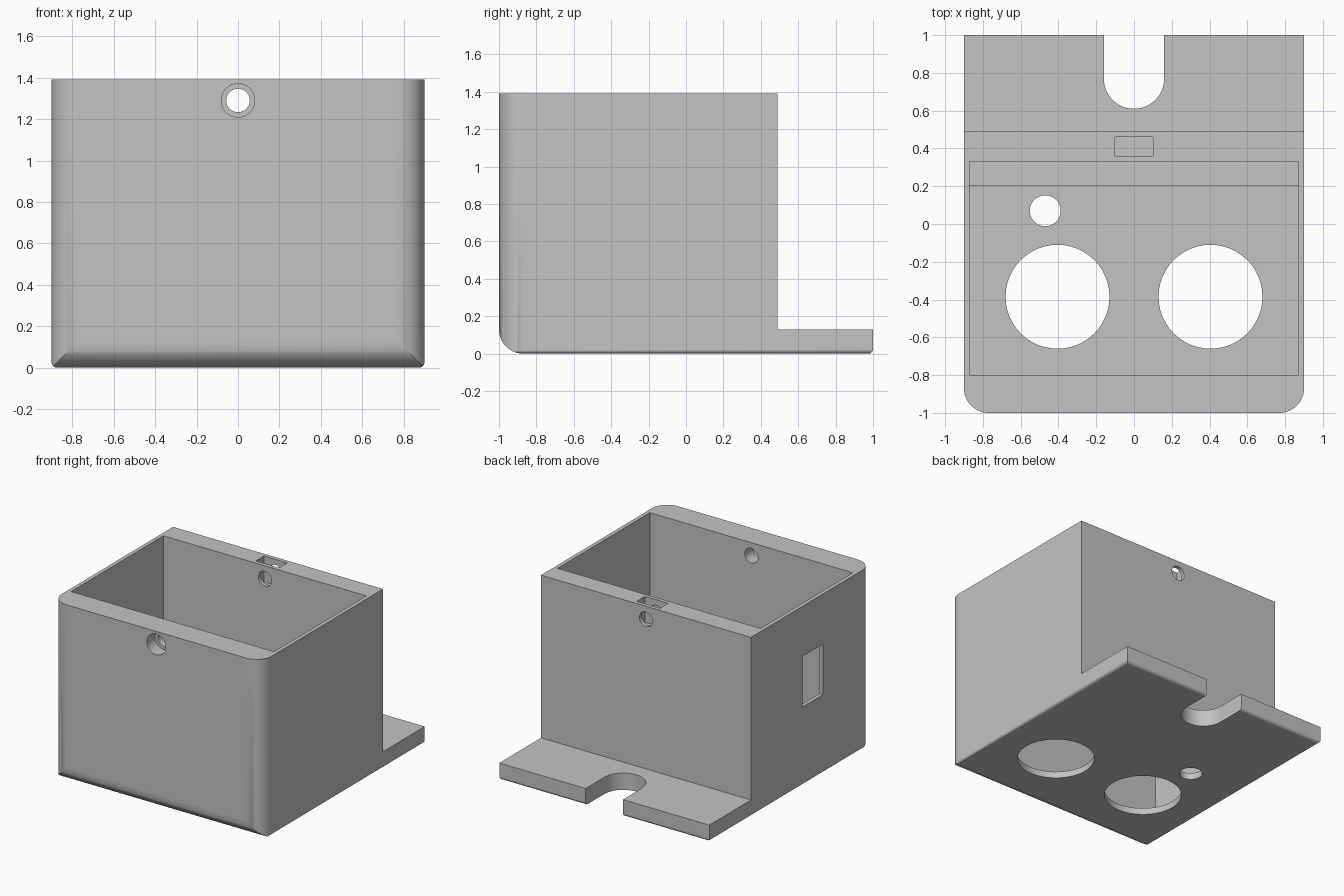
import bpy, bmesh, math

cube = bpy.data.objects.get("Cube")
if cube:
    bpy.data.objects.remove(cube, do_unlink=True)

grey = bpy.data.materials.new("grey plastic")
grey.use_nodes = True
GREY = (0.55, 0.55, 0.55, 1)
grey.diffuse_color = GREY
grey.node_tree.nodes["Principled BSDF"].inputs["Base Color"].default_value = GREY


def arc(cx, cy, r, start, end, steps=12):
    """Points on an arc, angles in degrees."""
    angles = [math.radians(start + (end - start) * i / steps) for i in range(steps + 1)]
    return [(cx + r * math.cos(a), cy + r * math.sin(a)) for a in angles]


def circle(cx, cy, r, steps=48):
    return arc(cx, cy, r, 0, 360, steps)[:-1]


def rect(u0, u1, v0, v1):
    return [(u0, v0), (u1, v0), (u1, v1), (u0, v1)]


def prism(name, axis, outline, low, high):
    """Extrude a 2D outline along an axis."""
    place = {"x": lambda u, v, w: (w, u, v),
             "y": lambda u, v, w: (u, w, v),
             "z": lambda u, v, w: (u, v, w)}[axis]
    bm = bmesh.new()
    base = bm.faces.new([bm.verts.new(place(u, v, low)) for u, v in outline])
    top = bmesh.ops.extrude_face_region(bm, geom=[base])["geom"]
    shift = place(0, 0, high - low)
    bmesh.ops.translate(bm, vec=shift, verts=[g for g in top if isinstance(g, bmesh.types.BMVert)])
    bmesh.ops.recalc_face_normals(bm, faces=bm.faces)
    mesh = bpy.data.meshes.new(name)
    bm.to_mesh(mesh)
    bm.free()
    mesh.materials.append(grey)
    obj = bpy.data.objects.new(name, mesh)
    bpy.context.collection.objects.link(obj)
    return obj


def combine(target, cutter, operation):
    """Apply a boolean and discard the cutter."""
    bpy.context.view_layer.objects.active = target
    mod = target.modifiers.new("cut", "BOOLEAN")
    mod.operation = operation
    mod.solver = "EXACT"
    mod.object = cutter
    bpy.ops.object.modifier_apply(modifier=mod.name)
    bpy.data.objects.remove(cutter, do_unlink=True)


W, H = 0.9, 1.39          # half width, height
BACK, FLANGE = 0.49, 0.13  # back wall position, flange thickness
R, EDGE = 0.13, 0.025      # large and small edge radii
FLOOR, SHELF = 0.05, 0.3   # cavity floor and shelf heights
SCREW_Z = 1.29

# Body: plan outline with rounded front corners and a slot in the flange
plan = (arc(-W + R, -1 + R, R, 180, 270) + arc(W - R, -1 + R, R, 270, 360)
        + [(W, 1), (0.16, 1)] + arc(0, 0.77, 0.16, 0, -180, 24) + [(-0.16, 1), (-W, 1)])
body = prism("sensor_box", "z", plan, -0.1, 1.5)

# Side profile: tall box, thin flange behind, rounded lower front edge
side = (arc(-1 + R, R, R, 180, 270) + arc(1 - EDGE, EDGE, EDGE, 270, 360, 6)
        + [(1, FLANGE), (BACK, FLANGE), (BACK, H), (-1, H)])
combine(body, prism("side_profile", "x", side, -1.1, 1.1), "INTERSECT")

# Front profile: small rounding along the lower side edges
front = (arc(-W + EDGE, EDGE, EDGE, 180, 270, 6) + arc(W - EDGE, EDGE, EDGE, 270, 360, 6)
         + [(W, 1.6), (-W, 1.6)])
combine(body, prism("front_profile", "y", front, -1.2, 1.2), "INTERSECT")

# Cavity with a shelf at the back
cavity = [(-0.8, FLOOR), (0.2, FLOOR), (0.2, SHELF), (0.33, SHELF), (0.33, 1.6), (-0.8, 1.6)]
cutters = [prism("cavity", "x", cavity, -0.87, 0.87)]

# Floor openings
for x in (-0.405, 0.405):
    cutters.append(prism("sensor_hole", "z", circle(x, -0.385, 0.275), -0.1, 0.2))
cutters.append(prism("small_hole", "z", circle(-0.47, 0.07, 0.082, 32), -0.1, 0.2))

# Screw hole through both walls, counterbore in front and nut slot at the back
cutters.append(prism("screw_hole", "y", circle(0, SCREW_Z, 0.057, 32), -1.2, 0.7))
cutters.append(prism("counterbore", "y", circle(0, SCREW_Z, 0.081, 32), -1.2, -0.9))
cutters.append(prism("nut_slot", "z", rect(-0.1, 0.1, 0.36, 0.46), 1.19, 1.6))

# Window in the right wall
cutters.append(prism("side_window", "x", rect(-0.39, -0.14, 0.61, 1.0), -1.1, -0.7))

for cutter in cutters:
    combine(body, cutter, "DIFFERENCE")

# Smooth roundings with sharp edges kept
bpy.ops.object.select_all(action="DESELECT")
body.select_set(True)
bpy.context.view_layer.objects.active = body
bpy.ops.object.shade_smooth_by_angle(angle=math.radians(30))
weighted = body.modifiers.new("weighted_normals", "WEIGHTED_NORMAL")
weighted.keep_sharp = True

+ + + +

▶ _WHAT IS REQUIRED_: Your answer must be every line from the entries that contains the string "objects", copied as it stands.

▶ _RESPONSE_:
cube = bpy.data.objects.get("Cube")
    bpy.data.objects.remove(cube, do_unlink=True)
    obj = bpy.data.objects.new(name, mesh)
    bpy.context.collection.objects.link(obj)
    bpy.context.view_layer.objects.active = target
    bpy.data.objects.remove(cutter, do_unlink=True)
bpy.context.view_layer.objects.active = body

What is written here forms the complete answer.